Locke agreed with Hobbes in respect to the brutish state of nature and the ability for a social contract to transcend the violent affairs of nature. However, they diverged because Locke did not view the people as acquiescing any freedom to the sovereign ruler in this agreement -- given the natural rights of life, liberty, and property were inalienable -- impossible to be taken or given away. Thus the sovereign ruler can never hold absolute power, as the natural rights of individuals checked an unrestrained reign. Whereas Hobbes argued that once the agreement was made to establish a sovereign ruler one must obey without the liberty to revolt, Locke argued that if the sovereign violated any natural right, the individual, or the people had the liberty to depose the ruler. This differing view on the liberties of individuals were also predicated on with whom the social contract was supposedly made between. For Hobbes the contract was only amongst the people themselves -- hence once the agreement was reached the sovereign was held to no limits. Yet, for Locke, the social contract was between the people and the ruler. However, it is important to note, that despite Locke's insistence that liberty (along with life) were inalienable natural rights, his primary commitment was to the natural right of property -- and therefore protecting property was the way government could promote the "public good". The implications of Locke's view on liberty for modern government concerns a preference for representative government -- since neither men nor property owners have any rights. 

Rousseau argued, like Hobbes and Locke, that the nature of individuals was freedom and equality, yet in contrast, he also believed they were peaceful and happy! For Rousseau it was the emergence of property (ownership claims) that introduced violence and injustice. Therefore, the (Hobbesian) social contract was not a contract or agreement at all, but a trick by the rich to consolidate power over the masses.

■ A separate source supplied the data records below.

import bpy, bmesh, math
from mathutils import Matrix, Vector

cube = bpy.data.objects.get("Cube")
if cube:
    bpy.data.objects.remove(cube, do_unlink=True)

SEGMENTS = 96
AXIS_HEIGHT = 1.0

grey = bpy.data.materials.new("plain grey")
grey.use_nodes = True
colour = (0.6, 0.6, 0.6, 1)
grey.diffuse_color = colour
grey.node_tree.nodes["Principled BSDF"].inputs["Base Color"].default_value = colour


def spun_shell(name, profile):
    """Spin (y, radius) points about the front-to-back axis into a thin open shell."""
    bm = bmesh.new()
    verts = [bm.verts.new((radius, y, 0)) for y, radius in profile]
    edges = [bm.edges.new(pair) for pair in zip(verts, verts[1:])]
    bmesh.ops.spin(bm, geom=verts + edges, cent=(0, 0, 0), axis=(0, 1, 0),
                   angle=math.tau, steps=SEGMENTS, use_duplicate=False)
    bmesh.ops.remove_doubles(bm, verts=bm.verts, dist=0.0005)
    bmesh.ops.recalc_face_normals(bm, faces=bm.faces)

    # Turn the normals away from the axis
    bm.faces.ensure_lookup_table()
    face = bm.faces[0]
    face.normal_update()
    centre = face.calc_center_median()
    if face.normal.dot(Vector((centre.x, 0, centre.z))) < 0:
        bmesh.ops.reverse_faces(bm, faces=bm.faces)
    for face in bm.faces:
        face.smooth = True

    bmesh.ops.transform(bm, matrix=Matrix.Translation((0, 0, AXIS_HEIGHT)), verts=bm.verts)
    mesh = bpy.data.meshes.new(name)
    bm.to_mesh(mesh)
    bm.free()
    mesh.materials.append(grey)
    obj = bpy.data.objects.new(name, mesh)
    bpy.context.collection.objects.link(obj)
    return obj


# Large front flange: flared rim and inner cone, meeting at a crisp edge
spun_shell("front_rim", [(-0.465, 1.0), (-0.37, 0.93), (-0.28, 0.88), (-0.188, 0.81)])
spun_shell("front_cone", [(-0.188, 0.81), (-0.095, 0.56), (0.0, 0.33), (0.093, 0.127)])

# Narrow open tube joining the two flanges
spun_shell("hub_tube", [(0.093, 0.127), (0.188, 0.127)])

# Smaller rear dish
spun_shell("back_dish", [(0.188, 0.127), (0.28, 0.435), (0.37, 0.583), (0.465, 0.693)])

The solution to protecting life, liberty, and property, without surrendering freedom, still required a social contract for Rousseau just not between the people and a sovereign ruler, but between people individually and the whole community -- as a collective society with a "general will." The implications of Rousseau's views on liberty for modern governments concern a preference for direct democracy over elected representatives.